- Handout. How to Play Quick Situations, one copy for each participant
- Situation Cards. You will need one card for each participant plus a couple of extra cards. Each card briefly describes a situation that is relevant to the training topic. (See the Preparation section for guidelines on creating situation cards)
Below are the four criteria for generating appropriate situation cards:
Keep them brief. You are not writing a lengthy case for a business textbook. Come up with a short scenario that describes a relevant situation. Pretend that you are writing a 140-character twitter message.
Keep them authentic. Describe situations that participants could confront in their real-world jobs. (See also Variations below.)
Keep them generic. Don't write the situations to suit a specific skill or lesson. Include ill-defined, vague or grey situations from the real world. (See also Variations below.)
Keep them mixed. Don't limit yourself to negative situations. Include some positive events. You want to be sure that the participants can handle success as well as failure.
Introduce the activity. Explain that the time has come for a review and debrief. You will challenge participants to apply their new skills to real world situations. They will need to think fast and expect the unexpected.
Brief the participants. Run participants through the activity directions. Give them a copy of the directions to follow along with you.
Prepare the room. Ask participants to stand and make space in the room—by pushing in chairs, and moving personal items under the tables).
Distribute the cards. Give each participant one of the Situation Cards. Ask them to keep the card to themselves.
Begin the activity. Ask the participants to form pairs and begin the activity according to the directions. As a facilitator, you can watch and count down the remaining time.
Conduct small debriefs. At the conclusion of the activity, ask participants to form small groups of four to six people and compare cards. Allow them to talk and debrief each other for a few minutes.
Prepare for a large debrief. After a few minutes, ask each small team to pick one card from their team for a large-group discussion. Encourage them to select the most common situation, the most challenging, the most difficult, or something worthy of the entire group's attention. Once they have chosen, they should give the card to one team member, return the remaining cards to the facilitator and return to their seats.

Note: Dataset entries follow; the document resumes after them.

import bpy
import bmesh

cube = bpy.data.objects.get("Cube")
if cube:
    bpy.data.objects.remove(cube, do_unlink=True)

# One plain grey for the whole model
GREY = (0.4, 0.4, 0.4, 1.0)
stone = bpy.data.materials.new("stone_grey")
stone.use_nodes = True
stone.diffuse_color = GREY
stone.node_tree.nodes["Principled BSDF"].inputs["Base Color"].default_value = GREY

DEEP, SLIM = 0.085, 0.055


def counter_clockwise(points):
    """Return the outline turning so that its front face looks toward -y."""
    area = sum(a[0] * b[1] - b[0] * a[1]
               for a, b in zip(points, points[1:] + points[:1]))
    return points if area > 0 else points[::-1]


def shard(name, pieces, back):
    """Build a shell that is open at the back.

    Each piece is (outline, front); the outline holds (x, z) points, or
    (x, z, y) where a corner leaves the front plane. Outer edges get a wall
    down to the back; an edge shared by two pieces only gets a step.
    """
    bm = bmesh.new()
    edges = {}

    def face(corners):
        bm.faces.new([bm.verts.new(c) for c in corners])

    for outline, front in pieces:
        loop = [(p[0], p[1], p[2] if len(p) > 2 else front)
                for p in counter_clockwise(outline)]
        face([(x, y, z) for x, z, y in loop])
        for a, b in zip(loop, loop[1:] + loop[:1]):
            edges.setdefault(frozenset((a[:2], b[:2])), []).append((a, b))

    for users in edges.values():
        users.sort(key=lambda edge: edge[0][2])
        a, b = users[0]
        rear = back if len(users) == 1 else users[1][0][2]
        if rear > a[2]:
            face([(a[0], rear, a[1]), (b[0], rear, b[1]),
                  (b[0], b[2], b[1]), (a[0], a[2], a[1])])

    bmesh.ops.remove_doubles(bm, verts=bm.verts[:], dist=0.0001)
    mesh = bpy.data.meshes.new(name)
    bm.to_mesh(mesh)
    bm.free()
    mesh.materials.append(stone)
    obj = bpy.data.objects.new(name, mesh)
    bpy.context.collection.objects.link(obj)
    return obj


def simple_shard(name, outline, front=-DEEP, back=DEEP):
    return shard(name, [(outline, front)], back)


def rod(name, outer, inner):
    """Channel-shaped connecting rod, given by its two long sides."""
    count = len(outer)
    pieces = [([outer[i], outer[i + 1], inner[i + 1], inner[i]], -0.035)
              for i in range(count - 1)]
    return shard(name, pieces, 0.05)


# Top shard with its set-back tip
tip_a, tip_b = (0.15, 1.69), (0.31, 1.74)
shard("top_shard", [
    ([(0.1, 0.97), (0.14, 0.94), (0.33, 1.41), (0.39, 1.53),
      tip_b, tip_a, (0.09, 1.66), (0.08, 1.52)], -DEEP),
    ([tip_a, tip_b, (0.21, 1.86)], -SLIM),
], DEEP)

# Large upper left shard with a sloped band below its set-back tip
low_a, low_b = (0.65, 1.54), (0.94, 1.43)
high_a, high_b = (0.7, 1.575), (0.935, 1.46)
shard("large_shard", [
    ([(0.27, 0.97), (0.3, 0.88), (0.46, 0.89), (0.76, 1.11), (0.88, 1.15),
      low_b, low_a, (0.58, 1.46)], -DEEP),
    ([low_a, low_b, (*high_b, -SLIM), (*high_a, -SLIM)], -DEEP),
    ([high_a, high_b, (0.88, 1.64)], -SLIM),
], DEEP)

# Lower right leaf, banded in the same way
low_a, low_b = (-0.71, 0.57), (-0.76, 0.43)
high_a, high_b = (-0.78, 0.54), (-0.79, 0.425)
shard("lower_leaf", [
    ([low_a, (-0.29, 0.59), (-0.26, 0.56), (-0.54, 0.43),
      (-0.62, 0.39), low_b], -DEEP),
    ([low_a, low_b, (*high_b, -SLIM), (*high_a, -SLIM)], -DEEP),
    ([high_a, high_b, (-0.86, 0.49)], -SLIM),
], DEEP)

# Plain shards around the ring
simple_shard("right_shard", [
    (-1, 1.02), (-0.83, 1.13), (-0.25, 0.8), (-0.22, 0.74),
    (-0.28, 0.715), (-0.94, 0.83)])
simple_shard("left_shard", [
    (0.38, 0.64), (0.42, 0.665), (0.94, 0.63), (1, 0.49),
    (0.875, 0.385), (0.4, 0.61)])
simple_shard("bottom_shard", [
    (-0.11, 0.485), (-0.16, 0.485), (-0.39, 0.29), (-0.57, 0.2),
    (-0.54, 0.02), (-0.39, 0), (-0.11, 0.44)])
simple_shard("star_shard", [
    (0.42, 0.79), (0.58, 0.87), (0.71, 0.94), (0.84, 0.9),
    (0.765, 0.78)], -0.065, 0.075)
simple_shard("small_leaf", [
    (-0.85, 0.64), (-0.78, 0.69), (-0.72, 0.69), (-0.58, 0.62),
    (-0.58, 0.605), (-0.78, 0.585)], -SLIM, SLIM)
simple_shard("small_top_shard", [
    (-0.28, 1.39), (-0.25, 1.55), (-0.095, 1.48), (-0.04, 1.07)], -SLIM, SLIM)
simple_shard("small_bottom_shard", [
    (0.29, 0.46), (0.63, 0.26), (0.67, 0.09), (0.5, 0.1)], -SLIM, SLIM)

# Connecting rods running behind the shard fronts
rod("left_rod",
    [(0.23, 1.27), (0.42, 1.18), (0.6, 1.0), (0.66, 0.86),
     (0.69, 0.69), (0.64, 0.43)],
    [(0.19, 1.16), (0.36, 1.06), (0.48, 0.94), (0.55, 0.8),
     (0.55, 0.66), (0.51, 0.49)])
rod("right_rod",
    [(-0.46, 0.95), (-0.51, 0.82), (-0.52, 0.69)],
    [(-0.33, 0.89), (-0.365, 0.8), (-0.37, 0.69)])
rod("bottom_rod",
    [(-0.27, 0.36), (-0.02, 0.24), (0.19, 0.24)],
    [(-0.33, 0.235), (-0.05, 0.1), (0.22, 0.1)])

Debrief as a group. Once all participants are seated, ask for one volunteer who has a chosen card to read it aloud. Ask this person what was the best response she heard. Ask which other participants encountered this card and what responses they got. Ask other participants to contribute their responses to the situation. Ask how common this situation is. Ask if there are variations on this situation that should be discussed. Continue the debrief through each of the chosen cards until all the key points have been raised.
Have participants write the Situation Cards. For a suitable topic, you can ask participants to create the cards themselves. Careful instructions will be required to ensure a wide variety of situations (not just the obvious ones). You may want to form small teams and assign each team a theme (such as positive situations, negative situations, and unexpected situations) to ensure variety.
Involve the facilitator in the game. There is nothing to stop you from participating in the game—it's a good way to sample how participants are applying the knowledge. If you are a SME, invite the participants to pair up with you when they encounter a particularly challenging situation. If you have an odd number of participants, your participation ensures that everyone gets to pair up.
Source: Thiagi Group - David King